Print every line below. Match each one exactly.
[DATA SHOWN Boundary: Start]
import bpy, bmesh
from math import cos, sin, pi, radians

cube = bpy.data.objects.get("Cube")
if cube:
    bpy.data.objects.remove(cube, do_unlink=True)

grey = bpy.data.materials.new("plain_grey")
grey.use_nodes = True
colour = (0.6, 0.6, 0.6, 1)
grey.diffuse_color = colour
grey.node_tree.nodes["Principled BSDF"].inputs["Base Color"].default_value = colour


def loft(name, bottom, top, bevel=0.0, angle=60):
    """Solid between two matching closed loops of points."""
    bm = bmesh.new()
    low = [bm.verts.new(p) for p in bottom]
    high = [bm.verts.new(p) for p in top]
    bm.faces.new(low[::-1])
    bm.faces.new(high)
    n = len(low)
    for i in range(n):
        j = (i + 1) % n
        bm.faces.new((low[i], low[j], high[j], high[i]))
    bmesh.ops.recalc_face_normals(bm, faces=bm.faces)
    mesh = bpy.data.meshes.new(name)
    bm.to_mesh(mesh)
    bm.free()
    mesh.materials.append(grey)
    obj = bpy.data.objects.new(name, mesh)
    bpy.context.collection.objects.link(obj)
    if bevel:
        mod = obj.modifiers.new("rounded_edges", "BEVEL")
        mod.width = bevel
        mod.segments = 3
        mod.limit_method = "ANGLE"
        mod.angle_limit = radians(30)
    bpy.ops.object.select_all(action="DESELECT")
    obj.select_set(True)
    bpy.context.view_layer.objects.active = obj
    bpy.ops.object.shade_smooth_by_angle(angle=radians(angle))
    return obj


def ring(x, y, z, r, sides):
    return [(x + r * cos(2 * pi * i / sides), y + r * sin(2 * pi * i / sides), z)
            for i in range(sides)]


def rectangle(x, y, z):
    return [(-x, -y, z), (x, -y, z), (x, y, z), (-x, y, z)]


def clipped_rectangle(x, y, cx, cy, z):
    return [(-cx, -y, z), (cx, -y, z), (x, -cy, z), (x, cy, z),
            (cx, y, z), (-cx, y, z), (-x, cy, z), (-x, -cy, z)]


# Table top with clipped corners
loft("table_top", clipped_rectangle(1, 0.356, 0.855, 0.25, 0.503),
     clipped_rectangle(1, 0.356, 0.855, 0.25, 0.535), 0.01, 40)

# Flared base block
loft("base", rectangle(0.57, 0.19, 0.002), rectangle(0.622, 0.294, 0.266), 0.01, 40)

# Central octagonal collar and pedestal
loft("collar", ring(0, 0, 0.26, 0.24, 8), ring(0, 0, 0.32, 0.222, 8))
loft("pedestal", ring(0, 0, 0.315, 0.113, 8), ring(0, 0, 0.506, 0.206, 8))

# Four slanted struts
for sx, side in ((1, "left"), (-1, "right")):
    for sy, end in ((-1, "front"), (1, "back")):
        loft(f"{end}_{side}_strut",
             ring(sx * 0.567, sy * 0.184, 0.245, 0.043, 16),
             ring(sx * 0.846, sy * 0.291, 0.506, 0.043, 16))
[DATA SHOWN Boundary: End]
§ SOLUTION TO THE PROBLEM
import bpy, bmesh
from math import cos, sin, pi, radians

cube = bpy.data.objects.get("Cube")
if cube:
    bpy.data.objects.remove(cube, do_unlink=True)

grey = bpy.data.materials.new("plain_grey")
grey.use_nodes = True
colour = (0.6, 0.6, 0.6, 1)
grey.diffuse_color = colour
grey.node_tree.nodes["Principled BSDF"].inputs["Base Color"].default_value = colour


def loft(name, bottom, top, bevel=0.0, angle=60):
    """Solid between two matching closed loops of points."""
    bm = bmesh.new()
    low = [bm.verts.new(p) for p in bottom]
    high = [bm.verts.new(p) for p in top]
    bm.faces.new(low[::-1])
    bm.faces.new(high)
    n = len(low)
    for i in range(n):
        j = (i + 1) % n
        bm.faces.new((low[i], low[j], high[j], high[i]))
    bmesh.ops.recalc_face_normals(bm, faces=bm.faces)
    mesh = bpy.data.meshes.new(name)
    bm.to_mesh(mesh)
    bm.free()
    mesh.materials.append(grey)
    obj = bpy.data.objects.new(name, mesh)
    bpy.context.collection.objects.link(obj)
    if bevel:
        mod = obj.modifiers.new("rounded_edges", "BEVEL")
        mod.width = bevel
        mod.segments = 3
        mod.limit_method = "ANGLE"
        mod.angle_limit = radians(30)
    bpy.ops.object.select_all(action="DESELECT")
    obj.select_set(True)
    bpy.context.view_layer.objects.active = obj
    bpy.ops.object.shade_smooth_by_angle(angle=radians(angle))
    return obj


def ring(x, y, z, r, sides):
    return [(x + r * cos(2 * pi * i / sides), y + r * sin(2 * pi * i / sides), z)
            for i in range(sides)]


def rectangle(x, y, z):
    return [(-x, -y, z), (x, -y, z), (x, y, z), (-x, y, z)]


def clipped_rectangle(x, y, cx, cy, z):
    return [(-cx, -y, z), (cx, -y, z), (x, -cy, z), (x, cy, z),
            (cx, y, z), (-cx, y, z), (-x, cy, z), (-x, -cy, z)]


# Table top with clipped corners
loft("table_top", clipped_rectangle(1, 0.356, 0.855, 0.25, 0.503),
     clipped_rectangle(1, 0.356, 0.855, 0.25, 0.535), 0.01, 40)

# Flared base block
loft("base", rectangle(0.57, 0.19, 0.002), rectangle(0.622, 0.294, 0.266), 0.01, 40)

# Central octagonal collar and pedestal
loft("collar", ring(0, 0, 0.26, 0.24, 8), ring(0, 0, 0.32, 0.222, 8))
loft("pedestal", ring(0, 0, 0.315, 0.113, 8), ring(0, 0, 0.506, 0.206, 8))

# Four slanted struts
for sx, side in ((1, "left"), (-1, "right")):
    for sy, end in ((-1, "front"), (1, "back")):
        loft(f"{end}_{side}_strut",
             ring(sx * 0.567, sy * 0.184, 0.245, 0.043, 16),
             ring(sx * 0.846, sy * 0.291, 0.506, 0.043, 16))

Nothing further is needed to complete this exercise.